The polyhedron substitute also applies to convex polyhedra . This is no coincidence: any convex polyhedron can be transformed into a coherent simple planar graph using the Schlegel diagram of the polyhedron, a central projection of the polyhedron onto a plane whose projection center is near the center of one of the polyhedra's faces . Not every planar graph corresponds to a convex polyhedron in this way: The trees, for example, do not.
The set of Steinitz says that of convex polyhedra formed graph exactly the finite 3-contiguous are simple planar graph. In general, the polyhedron substitute applies to any polyhedron whose faces are simple polygons that, regardless of their convexity, form a surface that is topologically equivalent to a sphere .
Average degree of knot
Related planar graph with more than one edge satisfy the inequality , because each surface adjacent to at least three edges and each edge bounded exactly two surfaces. From the inequality it follows for the average degree of knot
This means that for finite planar graphs the average nodal degree is less than 6. Graphs with a higher average nodal degree cannot be planar.
Planar graph density
The density of a planar graph or network is defined as a ratio of the number of edges to the number of maximum possible edges in a network with nodes , given by a planar graph with :

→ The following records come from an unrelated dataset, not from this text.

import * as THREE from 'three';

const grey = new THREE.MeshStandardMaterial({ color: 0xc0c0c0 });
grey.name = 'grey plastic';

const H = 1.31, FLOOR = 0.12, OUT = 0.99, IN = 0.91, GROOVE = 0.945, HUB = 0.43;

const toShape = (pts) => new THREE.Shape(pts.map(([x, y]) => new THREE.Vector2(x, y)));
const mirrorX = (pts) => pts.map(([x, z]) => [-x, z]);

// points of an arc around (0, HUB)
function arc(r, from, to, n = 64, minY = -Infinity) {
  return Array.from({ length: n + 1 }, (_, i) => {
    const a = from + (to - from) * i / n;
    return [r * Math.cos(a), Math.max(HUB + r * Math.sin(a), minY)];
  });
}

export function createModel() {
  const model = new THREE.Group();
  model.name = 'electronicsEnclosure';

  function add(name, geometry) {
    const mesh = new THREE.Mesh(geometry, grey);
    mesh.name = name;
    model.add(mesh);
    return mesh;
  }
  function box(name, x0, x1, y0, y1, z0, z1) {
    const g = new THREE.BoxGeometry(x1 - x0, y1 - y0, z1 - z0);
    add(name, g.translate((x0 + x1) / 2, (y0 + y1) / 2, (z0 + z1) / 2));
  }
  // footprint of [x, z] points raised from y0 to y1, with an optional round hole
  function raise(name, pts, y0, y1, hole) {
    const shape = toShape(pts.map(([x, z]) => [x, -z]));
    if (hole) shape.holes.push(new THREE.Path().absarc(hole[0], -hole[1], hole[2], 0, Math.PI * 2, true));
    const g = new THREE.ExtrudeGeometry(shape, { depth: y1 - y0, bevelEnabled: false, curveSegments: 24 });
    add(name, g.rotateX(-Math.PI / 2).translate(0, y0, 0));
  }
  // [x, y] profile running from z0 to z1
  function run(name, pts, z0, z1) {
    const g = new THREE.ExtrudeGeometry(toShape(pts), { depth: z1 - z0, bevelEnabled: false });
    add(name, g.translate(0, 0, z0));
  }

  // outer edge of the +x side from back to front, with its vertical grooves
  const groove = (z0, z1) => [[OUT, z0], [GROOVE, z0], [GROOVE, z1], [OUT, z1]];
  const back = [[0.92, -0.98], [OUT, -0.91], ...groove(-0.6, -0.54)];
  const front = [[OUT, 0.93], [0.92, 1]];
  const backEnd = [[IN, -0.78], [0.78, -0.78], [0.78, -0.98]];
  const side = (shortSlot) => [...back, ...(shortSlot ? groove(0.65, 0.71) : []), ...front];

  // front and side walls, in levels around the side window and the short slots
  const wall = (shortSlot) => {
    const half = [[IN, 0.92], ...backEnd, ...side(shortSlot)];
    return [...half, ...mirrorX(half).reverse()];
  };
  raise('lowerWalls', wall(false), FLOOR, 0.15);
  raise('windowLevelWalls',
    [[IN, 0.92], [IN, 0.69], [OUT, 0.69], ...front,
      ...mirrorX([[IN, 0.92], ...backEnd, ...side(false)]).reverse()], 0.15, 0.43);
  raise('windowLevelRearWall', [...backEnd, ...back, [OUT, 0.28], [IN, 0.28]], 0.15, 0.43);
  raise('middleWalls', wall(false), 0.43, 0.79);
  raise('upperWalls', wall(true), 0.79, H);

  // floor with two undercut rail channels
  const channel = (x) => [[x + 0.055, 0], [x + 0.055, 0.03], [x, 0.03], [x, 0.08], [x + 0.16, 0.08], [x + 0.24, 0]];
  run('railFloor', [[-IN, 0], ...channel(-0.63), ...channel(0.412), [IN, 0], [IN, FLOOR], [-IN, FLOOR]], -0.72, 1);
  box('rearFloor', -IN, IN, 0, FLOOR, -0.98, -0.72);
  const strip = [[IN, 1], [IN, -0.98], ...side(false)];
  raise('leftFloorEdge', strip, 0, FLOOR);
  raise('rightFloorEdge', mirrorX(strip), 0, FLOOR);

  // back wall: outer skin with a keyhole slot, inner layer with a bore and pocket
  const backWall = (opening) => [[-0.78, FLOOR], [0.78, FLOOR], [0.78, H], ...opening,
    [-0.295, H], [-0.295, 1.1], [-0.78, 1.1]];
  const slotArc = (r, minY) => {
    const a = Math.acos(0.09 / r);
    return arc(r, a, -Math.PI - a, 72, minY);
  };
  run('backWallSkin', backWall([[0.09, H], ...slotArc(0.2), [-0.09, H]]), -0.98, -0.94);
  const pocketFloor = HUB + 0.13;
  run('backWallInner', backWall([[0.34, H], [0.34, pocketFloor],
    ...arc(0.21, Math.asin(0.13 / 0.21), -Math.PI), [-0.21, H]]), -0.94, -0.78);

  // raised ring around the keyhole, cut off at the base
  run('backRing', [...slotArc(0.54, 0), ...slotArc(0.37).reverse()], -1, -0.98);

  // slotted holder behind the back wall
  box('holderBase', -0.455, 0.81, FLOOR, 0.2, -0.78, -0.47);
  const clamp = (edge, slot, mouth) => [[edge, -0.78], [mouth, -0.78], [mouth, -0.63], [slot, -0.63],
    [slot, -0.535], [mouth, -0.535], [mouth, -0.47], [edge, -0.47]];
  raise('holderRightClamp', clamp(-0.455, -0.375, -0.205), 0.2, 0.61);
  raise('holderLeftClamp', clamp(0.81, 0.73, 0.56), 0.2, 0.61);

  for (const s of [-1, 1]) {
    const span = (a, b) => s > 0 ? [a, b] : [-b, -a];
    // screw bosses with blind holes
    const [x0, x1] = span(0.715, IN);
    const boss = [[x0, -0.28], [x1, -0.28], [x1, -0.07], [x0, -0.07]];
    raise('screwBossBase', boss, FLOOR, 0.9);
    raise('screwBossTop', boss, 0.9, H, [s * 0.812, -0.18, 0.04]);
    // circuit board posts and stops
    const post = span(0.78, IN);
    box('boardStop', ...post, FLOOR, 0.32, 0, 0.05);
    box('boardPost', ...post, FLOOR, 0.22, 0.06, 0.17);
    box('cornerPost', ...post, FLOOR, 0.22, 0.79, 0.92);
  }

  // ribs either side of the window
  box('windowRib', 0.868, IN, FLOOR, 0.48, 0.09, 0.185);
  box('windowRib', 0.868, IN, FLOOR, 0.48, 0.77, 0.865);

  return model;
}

A connected planar graph with a minimal number of edges , i.e. a tree , has one edge less than nodes, i.e. is and . For a connected planar graph with a maximum number of edges .
The number of simple planar graphs without numbered nodes increases faster than exponentially with the number of nodes . The following table shows the numbers determined with the help of a computer for :
|Number of planar graphs without numbered nodes|
Every planar graph has a dual graph . This is a graph where each area of the graph is assigned a node that lies within that area and vice versa, and each edge is assigned an edge that separates the two areas that are assigned to the end nodes of the edge of the original graph, and connects the two nodes associated with the neighboring faces of the edge of the original graph. The dual edges intersect the original edges. In the figures, the original graphs are colored blue and the dual graphs are colored red.
If the graph is not only planar but also connected , then the number of nodes of the dual graph corresponds to the number of surfaces of the original graph and vice versa, and the number of edges remains constant. In the connected case there are bijective mappings between the sets of edges of the two graphs and the sets of nodes and the set of surfaces.
The term dual is used because the property of being a dual graph is mutual, which means that a dual graph of is when a dual graph is of a connected graph . There can generally be several dual graphs for planar graphs, depending on the choice of planar embedding of the graph.
The study of the planarity of graphs is one of the classic subject areas of graph theory and is also often used as a strong prerequisite for propositions. The four-color theorem says that planar graphs can be colored with 4 colors . Triangle-free planar graphs are 3-colorable .
- Reinhard Diestel : graph theory . 4th edition. Springer, Berlin 2010, ISBN 978-3-642-14911-5 (354 pages, online version ).
- Lutz Volkmann: Fundamente der Graphentheorie , Springer (Vienna) 1996, ISBN 3-211-82774-9 ( newer, online version "Graphs on all corners and edges" ; PDF; 3.7 MB)